Analysing Social Policy Concepts and Language: Comparative and transnational perspectives, by Daniel Béland and Klaus Petersen (eds)

Policy Press, 2014, xiv + 327 pp, 1 4473 0644 3, hbk, £70

This book is a study of the language that OECD countries use to describe social policies: language such as ‘welfare state’, ‘social security’, and ‘safety net’. Some of the chapters are about particular countries, and some tackle transnational governance levels (such as the EU and the OECD): some are more focused on language, and some more on the policy characteristics expressed by the language. All are informative.

As the introduction suggests, language is political and context-specific, and so similar terms sometimes describe different policies, and similar policies sometimes have different names. Such terms as ‘welfare state’ are used in such a wide variety of ways that clarity is difficult to achieve. The authors employ a broad range of disciplines in order to study language within its national contexts, and also to study how it travels – as ‘workfare’ has done from the US to the UK. All of the chapters are interested in how social policy language has changed, and in the reasons for that change.

To take two examples:

Barbier’s chapter on the EU shows how the very notion of ‘social policy’ is problematic at the equally complex ‘EU level’; how the dominance of European English in social policy research has affected social policy debate in the EU; how ‘flexicurity’, ‘activation’, ‘workfare’ and ‘social investment’ have come to flourish as somewhat vague notions; and how social policy as formulated in English by an élite Brussels group cannot hope to capture the complexity of social policy across Europe.

In his chapter, Daniel Wincott charts the history of the ‘welfare state’ concept in the UK from its origins in 1928 in a publication by William Temple to its later use during the 1950s and 60s as a description of a developed set of social policies – but, as Wincott points out, the term was not employed as a description of those policies when they were developed and rolled out during and after the Second World War. His interesting conclusion is that ‘welfare state’ has functioned as a description of a golden age that never existed in order to express dissatisfaction with the ways in which social policy has been changing during the past fifty years.

The editors’ concluding chapter shows how influential the concepts of ‘welfare state’ and ‘social security’ have been; how transnational bodies have diffused such language, along with such modern terms as ‘flexicurity’; how earlier traditions (such as ‘deservingness’) continue to influence language; and how more straitened economic conditions since the 1970s have caused convergence of social policy language around such concepts as social investment and activation.

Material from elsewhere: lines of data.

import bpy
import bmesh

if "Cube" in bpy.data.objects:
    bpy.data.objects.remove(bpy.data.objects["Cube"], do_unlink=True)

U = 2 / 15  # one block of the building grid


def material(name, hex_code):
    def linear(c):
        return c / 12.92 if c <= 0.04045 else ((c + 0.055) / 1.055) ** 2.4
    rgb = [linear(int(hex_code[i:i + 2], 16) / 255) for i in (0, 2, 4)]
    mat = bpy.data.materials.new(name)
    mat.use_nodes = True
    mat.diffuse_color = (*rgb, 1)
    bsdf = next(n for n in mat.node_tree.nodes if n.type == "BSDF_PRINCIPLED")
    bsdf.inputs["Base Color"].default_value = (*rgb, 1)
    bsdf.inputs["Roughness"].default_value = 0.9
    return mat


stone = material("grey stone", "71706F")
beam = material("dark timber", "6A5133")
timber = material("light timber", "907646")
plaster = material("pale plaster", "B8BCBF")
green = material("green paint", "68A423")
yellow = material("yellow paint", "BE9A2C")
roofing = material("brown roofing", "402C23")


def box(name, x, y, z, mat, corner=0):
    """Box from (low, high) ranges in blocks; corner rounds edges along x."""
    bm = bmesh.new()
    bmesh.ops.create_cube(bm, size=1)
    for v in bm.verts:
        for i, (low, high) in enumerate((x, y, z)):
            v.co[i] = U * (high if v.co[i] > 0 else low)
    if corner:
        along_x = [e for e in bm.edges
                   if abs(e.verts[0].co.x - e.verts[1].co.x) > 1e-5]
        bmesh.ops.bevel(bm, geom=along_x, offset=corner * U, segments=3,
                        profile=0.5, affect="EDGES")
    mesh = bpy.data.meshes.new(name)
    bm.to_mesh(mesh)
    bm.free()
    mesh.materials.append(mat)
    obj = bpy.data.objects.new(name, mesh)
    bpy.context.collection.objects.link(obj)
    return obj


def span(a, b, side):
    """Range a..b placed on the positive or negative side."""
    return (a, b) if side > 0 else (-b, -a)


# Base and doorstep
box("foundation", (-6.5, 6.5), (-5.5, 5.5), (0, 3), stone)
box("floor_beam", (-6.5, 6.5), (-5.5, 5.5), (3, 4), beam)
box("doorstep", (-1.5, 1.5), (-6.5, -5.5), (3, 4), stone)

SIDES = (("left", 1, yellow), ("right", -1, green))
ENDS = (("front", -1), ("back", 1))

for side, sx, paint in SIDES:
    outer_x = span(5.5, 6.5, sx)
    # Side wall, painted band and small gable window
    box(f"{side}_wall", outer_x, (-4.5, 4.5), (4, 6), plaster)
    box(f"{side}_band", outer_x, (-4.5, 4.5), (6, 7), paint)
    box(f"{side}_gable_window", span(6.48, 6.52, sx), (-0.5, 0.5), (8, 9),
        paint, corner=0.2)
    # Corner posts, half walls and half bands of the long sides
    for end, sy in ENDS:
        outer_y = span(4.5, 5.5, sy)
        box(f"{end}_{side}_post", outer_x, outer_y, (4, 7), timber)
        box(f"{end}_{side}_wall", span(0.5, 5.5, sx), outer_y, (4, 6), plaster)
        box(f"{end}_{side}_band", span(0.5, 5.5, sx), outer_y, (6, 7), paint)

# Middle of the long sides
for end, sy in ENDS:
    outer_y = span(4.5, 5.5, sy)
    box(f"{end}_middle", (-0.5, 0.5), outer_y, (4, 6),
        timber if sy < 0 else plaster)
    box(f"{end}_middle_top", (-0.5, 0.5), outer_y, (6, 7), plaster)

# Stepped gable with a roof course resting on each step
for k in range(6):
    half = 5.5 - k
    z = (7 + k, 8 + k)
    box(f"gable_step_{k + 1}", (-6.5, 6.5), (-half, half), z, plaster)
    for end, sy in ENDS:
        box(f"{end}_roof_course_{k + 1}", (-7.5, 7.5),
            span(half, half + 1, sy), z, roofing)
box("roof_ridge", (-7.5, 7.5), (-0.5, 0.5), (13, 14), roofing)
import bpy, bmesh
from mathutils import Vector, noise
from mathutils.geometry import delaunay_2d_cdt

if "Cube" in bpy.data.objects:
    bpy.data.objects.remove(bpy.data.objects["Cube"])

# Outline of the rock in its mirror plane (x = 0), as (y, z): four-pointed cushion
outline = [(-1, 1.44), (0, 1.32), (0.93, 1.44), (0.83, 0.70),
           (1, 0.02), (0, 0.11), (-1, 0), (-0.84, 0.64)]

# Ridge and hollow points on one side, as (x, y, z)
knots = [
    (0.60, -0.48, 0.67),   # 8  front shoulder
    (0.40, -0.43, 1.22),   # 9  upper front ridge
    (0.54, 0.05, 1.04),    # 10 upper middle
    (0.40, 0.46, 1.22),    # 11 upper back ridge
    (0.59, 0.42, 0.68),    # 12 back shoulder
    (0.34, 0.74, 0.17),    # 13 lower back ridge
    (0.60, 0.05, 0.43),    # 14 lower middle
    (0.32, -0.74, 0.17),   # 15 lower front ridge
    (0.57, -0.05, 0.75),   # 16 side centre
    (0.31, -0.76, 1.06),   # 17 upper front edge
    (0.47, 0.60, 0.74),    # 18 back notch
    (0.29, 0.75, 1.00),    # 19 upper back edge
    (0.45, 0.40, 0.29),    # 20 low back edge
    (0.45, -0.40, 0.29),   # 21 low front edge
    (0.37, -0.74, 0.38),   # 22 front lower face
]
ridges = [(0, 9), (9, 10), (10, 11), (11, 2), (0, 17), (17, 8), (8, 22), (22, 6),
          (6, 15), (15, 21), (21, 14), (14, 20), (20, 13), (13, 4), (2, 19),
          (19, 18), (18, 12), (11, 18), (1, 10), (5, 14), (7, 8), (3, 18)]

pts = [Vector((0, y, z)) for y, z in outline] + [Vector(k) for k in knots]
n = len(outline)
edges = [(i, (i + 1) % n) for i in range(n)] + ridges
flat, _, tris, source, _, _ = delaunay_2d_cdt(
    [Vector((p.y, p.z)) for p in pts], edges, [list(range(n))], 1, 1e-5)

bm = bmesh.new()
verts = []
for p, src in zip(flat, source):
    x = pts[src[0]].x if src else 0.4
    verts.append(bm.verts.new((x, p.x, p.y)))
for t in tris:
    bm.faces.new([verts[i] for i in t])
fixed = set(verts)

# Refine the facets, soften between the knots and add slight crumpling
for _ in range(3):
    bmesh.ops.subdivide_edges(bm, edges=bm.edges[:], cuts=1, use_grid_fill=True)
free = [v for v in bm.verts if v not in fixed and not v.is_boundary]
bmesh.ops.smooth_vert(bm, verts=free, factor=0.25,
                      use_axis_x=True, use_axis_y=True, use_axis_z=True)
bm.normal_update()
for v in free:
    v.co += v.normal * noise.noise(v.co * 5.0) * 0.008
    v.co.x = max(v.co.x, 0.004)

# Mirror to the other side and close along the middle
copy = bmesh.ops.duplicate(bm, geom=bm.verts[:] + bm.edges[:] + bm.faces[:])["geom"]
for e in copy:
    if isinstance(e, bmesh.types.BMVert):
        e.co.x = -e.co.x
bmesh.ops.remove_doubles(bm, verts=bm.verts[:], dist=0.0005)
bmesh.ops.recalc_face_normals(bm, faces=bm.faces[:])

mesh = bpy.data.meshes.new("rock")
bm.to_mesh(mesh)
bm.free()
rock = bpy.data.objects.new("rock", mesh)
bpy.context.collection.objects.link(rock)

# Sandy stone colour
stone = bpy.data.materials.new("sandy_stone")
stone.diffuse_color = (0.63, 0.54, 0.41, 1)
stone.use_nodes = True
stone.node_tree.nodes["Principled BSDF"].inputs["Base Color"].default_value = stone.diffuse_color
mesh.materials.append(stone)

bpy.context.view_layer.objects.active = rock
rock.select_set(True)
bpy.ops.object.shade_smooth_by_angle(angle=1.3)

An interesting pair of words to follow through the book are ‘universal’ and ‘universalism’. In some places they mean an ideal state of affairs to which politicians aspire; in others (e.g., p.222) they represent a plan for genuinely universal provision; and in others (e.g. p.263) they express a service’s universal availability for anyone who possesses the need that the service is designed to satisfy. In this last sense the terms might have appeared in the context of the British National Health Service. Wincott does not discuss the current UK welfare state, but if he had then he might have said that Universal Credit is nothing like universal, and that only a Citizen’s Income would be universal in the way in which that word is normally understood.

This most interesting book has opened up some important social policy questions, and we hope to see them pursued further. Maybe a future edition might ask why so many different terms – Basic Income, Citizen’s Income, Universal Grant, etc. – have been used to describe an unconditional and nonwithdrawable benefit for every individual.